Related Posts:  

The Swiss Watch Blog:     Canadienne Buffet: USA Style

The Swiss Watch Blog:     A fantastic 4th of July with Henry Birmingham

Swiss Wife Style:  Party Recap

The Swiss Watch Blog:     Happy Swiss National Day

The Swiss Watch Blog:     Valentine’s Day and Other Non-Events

 

Sugar Bowl : How the times have changed

Post by Lauren

My Hokies played in the Sugar Bowl against Michigan last night. The last time we played in the Sugar Bowl, in 2005, I made it down to New Orleans for the game with a group of friends. That city is definitely the best bowl game destination possible. We had so much fun I think I actually got walking pneumonia from the trip.

This year, a trip wasn’t possible. Also, to make matters worse, the 8:30pm kick-off meant it would be 2:30am for us in Geneva. I decided the best approach was to go to bed early so that I could get up at 4:30am to see the end of the game. Or so I thought I was going to see the end. Our Slingbox that was working perfectly last night was on the fritz this a.m. It was too late to call our Slingbox hosts for a re-boot so I tried to watch on ESPN.com watch live. Unfortunately, that didn’t work either so Drive Chart had to do for getting the play-by-play.

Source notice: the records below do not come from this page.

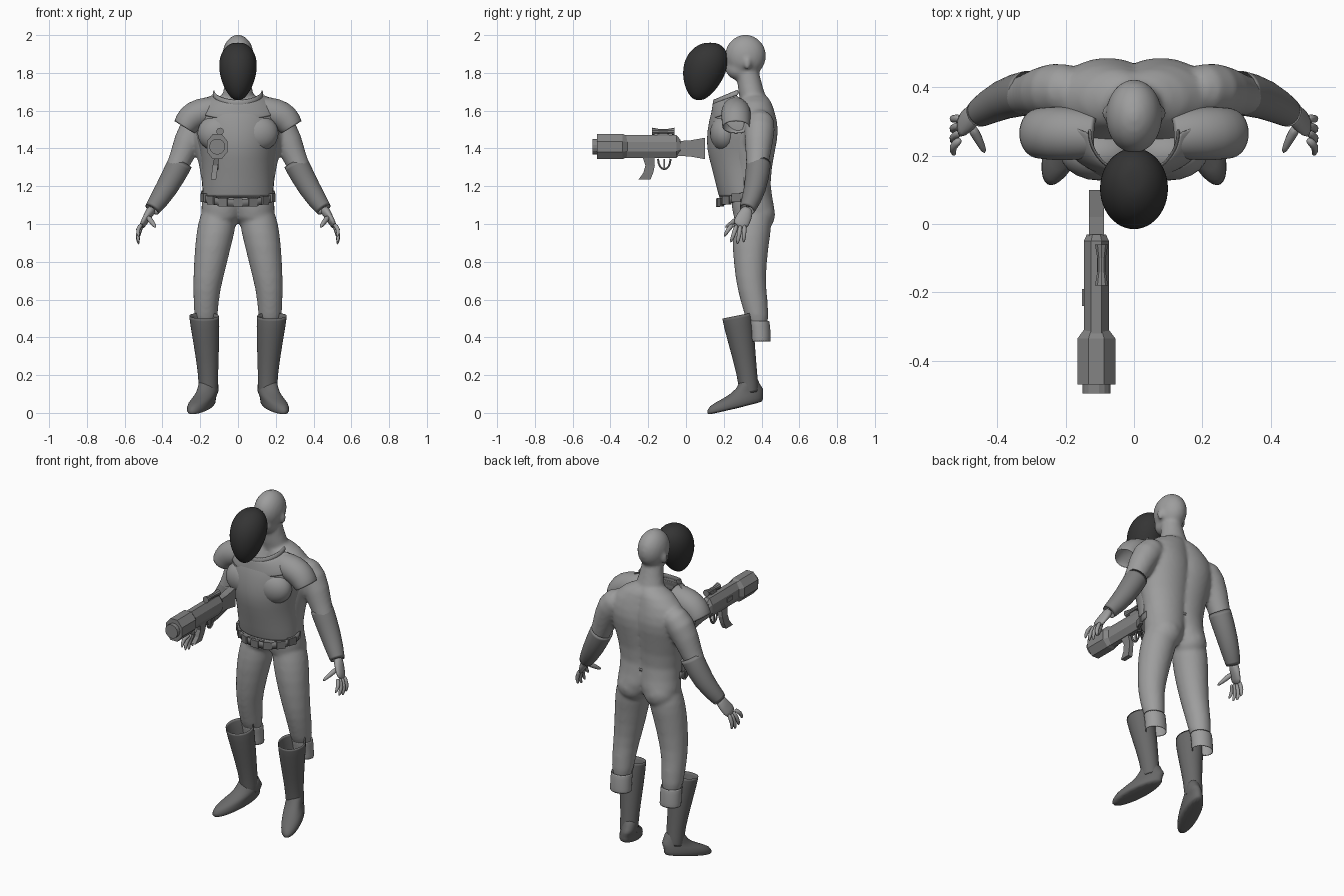
import bpy, bmesh, math
from mathutils import Vector, Matrix

default_cube = bpy.data.objects.get("Cube")
if default_cube:
    bpy.data.objects.remove(default_cube, do_unlink=True)


def material(name, value):
    mat = bpy.data.materials.new(name)
    mat.use_nodes = True
    colour = (value, value, value, 1)
    mat.diffuse_color = colour
    mat.node_tree.nodes["Principled BSDF"].inputs["Base Color"].default_value = colour
    return mat


BODY = material("light grey", .34)
SHIRT = material("shirt grey", .31)
GAUNTLET = material("gauntlet grey", .21)
BELT = material("belt grey", .18)
BOOT = material("boot dark grey", .14)
GUN = material("metal grey", .23)
MASK = material("mask charcoal", .035)


def loft(bm, rows, sides=16, along=False, caps=True, start=0, turn=360, slope=0, skew=0):
    """Skin rings given as x, y, z, radius and an optional second radius."""
    rings = []
    closed = turn == 360
    count = sides if closed else sides + 1
    points = [Vector(row[:3]) for row in rows]
    for i, row in enumerate(rows):
        radius_u, radius_v = row[3], row[-1]
        tangent = Vector((0, 0, 1))
        if along:
            following = points[min(i + 1, len(rows) - 1)]
            previous = points[max(i - 1, 0)]
            tangent = (following - previous).normalized()
        u = Vector((1, 0, 0))
        u = (u - tangent * u.dot(tangent)).normalized()
        v = tangent.cross(u)
        ring = []
        for k in range(count):
            angle = math.radians(start + turn * k / sides)
            depth = radius_v * math.sin(angle)
            point = points[i] + u * radius_u * math.cos(angle) + v * depth
            ring.append(bm.verts.new(point + Vector((skew * depth, 0, slope * depth))))
        rings.append(ring)
    for low, high in zip(rings, rings[1:]):
        for k in range(sides):
            following = (k + 1) % count
            bm.faces.new((low[k], low[following], high[following], high[k]))
    if caps and closed:
        bm.faces.new(rings[0])
        bm.faces.new(rings[-1])


def ball(bm, centre, size):
    placing = Matrix.Translation(centre) @ Matrix.Diagonal((*size, 1))
    bmesh.ops.create_icosphere(bm, subdivisions=3, radius=1, matrix=placing)


def box(bm, centre, size, angle=0):
    placing = Matrix.Translation(centre) @ Matrix.Rotation(angle, 4, "Z")
    bmesh.ops.create_cube(bm, size=1, matrix=placing @ Matrix.Diagonal((*size, 1)))


def finish(name, bm, mat, mirror=False, thick=0, sub=0, smooth=True, voxel=0):
    bmesh.ops.recalc_face_normals(bm, faces=bm.faces)
    mesh = bpy.data.meshes.new(name)
    bm.to_mesh(mesh)
    bm.free()
    mesh.materials.append(mat)
    for face in mesh.polygons:
        face.use_smooth = smooth
    obj = bpy.data.objects.new(name, mesh)
    bpy.context.collection.objects.link(obj)
    if mirror:
        obj.modifiers.new("Mirror", "MIRROR").use_mirror_merge = False
    if thick:
        shell = obj.modifiers.new("Shell", "SOLIDIFY")
        shell.thickness = thick
        shell.offset = 0
    if sub:
        rounding = obj.modifiers.new("Round", "SUBSURF")
        rounding.levels = rounding.render_levels = sub
    if voxel:
        remesh = obj.modifiers.new("Blend", "REMESH")
        remesh.mode = "VOXEL"
        remesh.voxel_size = voxel
        remesh.use_smooth_shade = True
        relax = obj.modifiers.new("Relax", "SMOOTH")
        relax.factor = .5
        relax.iterations = 8


def part(name, rows, mat, mirror=False, thick=0, sub=0, smooth=True, **shape):
    bm = bmesh.new()
    loft(bm, rows, **shape)
    finish(name, bm, mat, mirror, thick, sub, smooth)


# Body: overlapping torso, neck, leg, arm and head blended into one skin
bm = bmesh.new()
loft(bm, [(.09, .36, .98, .1), (.08, .36, 1.08, .12), (.05, .335, 1.2, .13, .1),
          (.07, .345, 1.4, .16, .13), (.08, .355, 1.5, .17, .14),
          (.08, .37, 1.6, .15, .1), (.01, .365, 1.7, .07)], sides=24)
loft(bm, [(0, .37, 1.6, .11, .08), (0, .345, 1.7, .08, .07), (0, .33, 1.78, .063),
          (0, .32, 1.85, .06)])
loft(bm, [(.1, .35, 1.1, .09), (.11, .355, 1, .105), (.13, .34, .9, .1),
          (.16, .34, .7, .08), (.17, .36, .6, .067, .075), (.17, .39, .42, .062, .055)])
loft(bm, [(.15, .395, 1.58, .07), (.24, .39, 1.51, .09), (.3, .38, 1.35, .062),
          (.37, .37, 1.2, .05), (.46, .32, 1.08, .03)], along=True)
ball(bm, (.09, .375, 1.05), (.1, .098, .1))
ball(bm, (0, .315, 1.89), (.084, .11, .114))
ball(bm, (0, .28, 1.82), (.06, .07, .06))
ball(bm, (.08, .325, 1.85), (.015, .02, .035))
ball(bm, (0, .21, 1.84), (.015, .02, .03))
finish("body", bm, BODY, mirror=True, sub=1, voxel=.01)

# Open trouser ends
part("trouser_cuff", [(.17, .383, .49, .063, .058), (.17, .393, .43, .062, .054),
                      (.17, .395, .375, .064, .054)],
     BODY, caps=False, mirror=True, thick=.004, sub=1)

# Hands: a flat palm, four fingers fanned by rule, and a thumb
bm = bmesh.new()
loft(bm, [(.45, .33, 1.09, .03), (.48, .31, 1.04, .02, .042), (.515, .28, .98, .015, .045)],
     along=True)
for i in range(4):
    base, tip = .25 + .02 * i, .2 + .035 * i
    tip_height = .89 + .01 * (i - 2) ** 2
    loft(bm, [(.505, base, 1, .014), (.535, (base + tip) / 2, tip_height + .045, .013),
              (.525, tip, tip_height, .008)], sides=8, along=True)
loft(bm, [(.48, .29, 1.04, .018), (.455, .25, 1.01, .015), (.435, .205, .98, .008)],
     sides=8, along=True)
finish("hands", bm, BODY, mirror=True, sub=1)

# Forearm gauntlets
part("gauntlet", [(.3, .385, 1.335, .066), (.38, .37, 1.18, .058), (.46, .32, 1.07, .04)],
     GAUNTLET, along=True, caps=False, mirror=True, thick=.006, sub=1)

# Boots with tilted soles and toes turned outward
part("boot_shaft", [(.18, .27, .52, .08), (.17, .29, .4, .07), (.157, .325, .2, .049),
                    (.157, .335, .1, .05)],
     BOOT, caps=False, mirror=True, thick=.006, sub=1, slope=.2)
part("boot_foot", [(.157, .33, .19, .046), (.157, .33, .14, .052, .058), (.165, .305, .1, .055, .11),
                   (.193, .26, .07, .06, .15), (.195, .26, .03, .062, .152), (.195, .26, .022, .05, .145)],
     BOOT, mirror=True, sub=1, slope=.24, skew=-.33)

# Shirt: front shell, sloping yoke, chest muscles, cap sleeves and a thin collar
outline = ((1.13, .185, .13), (1.3, .185, .17), (1.4, .2, .2),
           (1.5, .23, .195), (1.59, .22, .175), (1.62, .2, .16))
part("shirt_front", [(0, .31, z, width, depth) for z, width, depth in outline],
     SHIRT, thick=.006, sub=1, sides=24, start=180, turn=180)
part("shirt_yoke", [(0, .3, 1.61, .23, .17), (0, .285, 1.66, .19, .145), (0, .27, 1.685, .13, .125)],
     SHIRT, thick=.006, sub=1, sides=24, start=180, turn=180, slope=.35)
bm = bmesh.new()
ball(bm, (.1, .205, 1.48), (.115, .078, .1))
for level in (1.22, 1.28, 1.34):
    ball(bm, (.04, .385 - level * .155, level), (.045, .02, .035))
finish("shirt_muscles", bm, SHIRT, mirror=True)
part("cap_sleeve", [(.1, .26, 1.61, .065), (.2, .265, 1.59, .08), (.255, .265, 1.56, .075),
                    (.285, .265, 1.51, .062, .072)],
     SHIRT, along=True, caps=False, mirror=True, thick=.006, sub=1)
part("collar", [(0, .27, 1.68, .133, .127), (0, .267, 1.71, .126, .12)],
     SHIRT, thick=.008, sub=1, sides=24, start=175, turn=190, slope=.42)

# Belt: front band, buckle and pouches, plus a thin strip behind the waist
part("belt_band", [(0, .31, z, .19, .14) for z in (1.13, 1.17)],
     BELT, thick=.01, sides=24, start=170, turn=200, slope=.27)
part("belt_back", [(0, .34, z, .18, .1) for z in (1.175, 1.19)],
     BELT, thick=.006, sides=24, turn=180)
bm = bmesh.new()
for degrees in range(-72, 73, 24):
    angle = math.radians(degrees)
    reach = .14 * math.cos(angle)
    box(bm, (.19 * math.sin(angle), .31 - reach, 1.15 - .27 * reach), (.05, .02, .045), angle)
finish("belt_pouches", bm, BELT, smooth=False)

# Egg-shaped face mask: a round profile that narrows toward the chin
rows = []
for i in range(1, 16):
    angle = math.pi * i / 16
    rise = (1 - math.cos(angle)) / 2
    radius = math.sin(angle) * (.078 + .042 * rise)
    rows.append((0, .068 + .06 * rise, 1.653 + .31 * rise, radius, radius * 1.16))
part("mask", rows, MASK, sub=1, sides=24)


# Gun: faceted barrel shroud, receiver, stock and furniture
def gun_part(name, profile, sides, x=-.11, z=1.41):
    rows = [(x, y, z, *radii) for y, *radii in profile]
    part(name, rows, GUN, smooth=False, sides=sides, along=True, start=180 / sides)


gun_part("gun_muzzle", [(-.495, .042), (-.46, .042)], 16)
gun_part("gun_shroud", [(-.47, .06, .072), (-.335, .06, .072), (-.31, .04, .06)], 8)
gun_part("gun_receiver", [(-.33, .04, .065), (-.05, .04, .065), (-.03, .03, .04)], 8)
gun_part("gun_stock", [(-.05, .031, .055), (.02, .031, .06), (.1, .031, .08)], 4, z=1.4)
gun_part("gun_scope", [(-.18, .02), (-.14, .013), (-.1, .013), (-.06, .02)], 10, x=-.095, z=1.49)
part("gun_grip", [(-.11, -.2, 1.36, .02, .045), (-.12, -.19, 1.31, .02, .035),
                  (-.125, -.2, 1.27, .02, .037), (-.13, -.22, 1.235, .02, .045)],
     GUN, smooth=False, sides=4, start=45)
guard = [math.pi * i / 8 for i in range(9)]
part("trigger_guard", [(-.11, -.115 + .033 * math.cos(a), 1.345 - .055 * math.sin(a), .006)
                       for a in guard],
     GUN, smooth=False, sides=6, along=True)
bm = bmesh.new()
box(bm, (-.1, -.12, 1.47), (.015, .06, .03))
box(bm, (-.147, -.215, 1.41), (.01, .05, .025))
box(bm, (-.11, -.115, 1.32), (.008, .01, .05))
finish("gun_fittings", bm, GUN, smooth=False)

I was glued to the posts and Tweets to see how the game changed back and forth to go into overtime. It was actually surprising how suspenseful watching a game on a laptop screen can be!

In the end, Michigan scored a FG in OT and we did not. Since I couldn’t see the game, I couldn’t sum up how it went overall. According to Facebook*, about half of my Hokie friends say it was a bad call and half say it was bad coaching.

From Bourbon street to the laptop. Funny how times can change in seven years.

*Thank you Facebook for all your minute by minute sidelines chatter….it helped me understand what was happening! However, my favorite part of Facebook on Game Day is seeing all of my friend’s kids dressed up for the game. 

Virtually watching the Sugar bowl


Our stockings are filled…

Post by Lauren

We must have been very good this year because Santa filled our stockings with airline flights to Southeast Asia. He was very smart since the stockings were made out of paper this is a great gift that would actually fit into them!!

 

We are going for ten days and hitting three places. I figured I would make you a map in case you aren’t familiar with these locations.

Thank you, Thailand & Cambodia Santa!

P.S. – Thanks to those who sent us such lovely Christmas cards. As you can tell, they really brightened up our Swiss mantel since every other Christmas decoration of ours is handmade out of construction paper!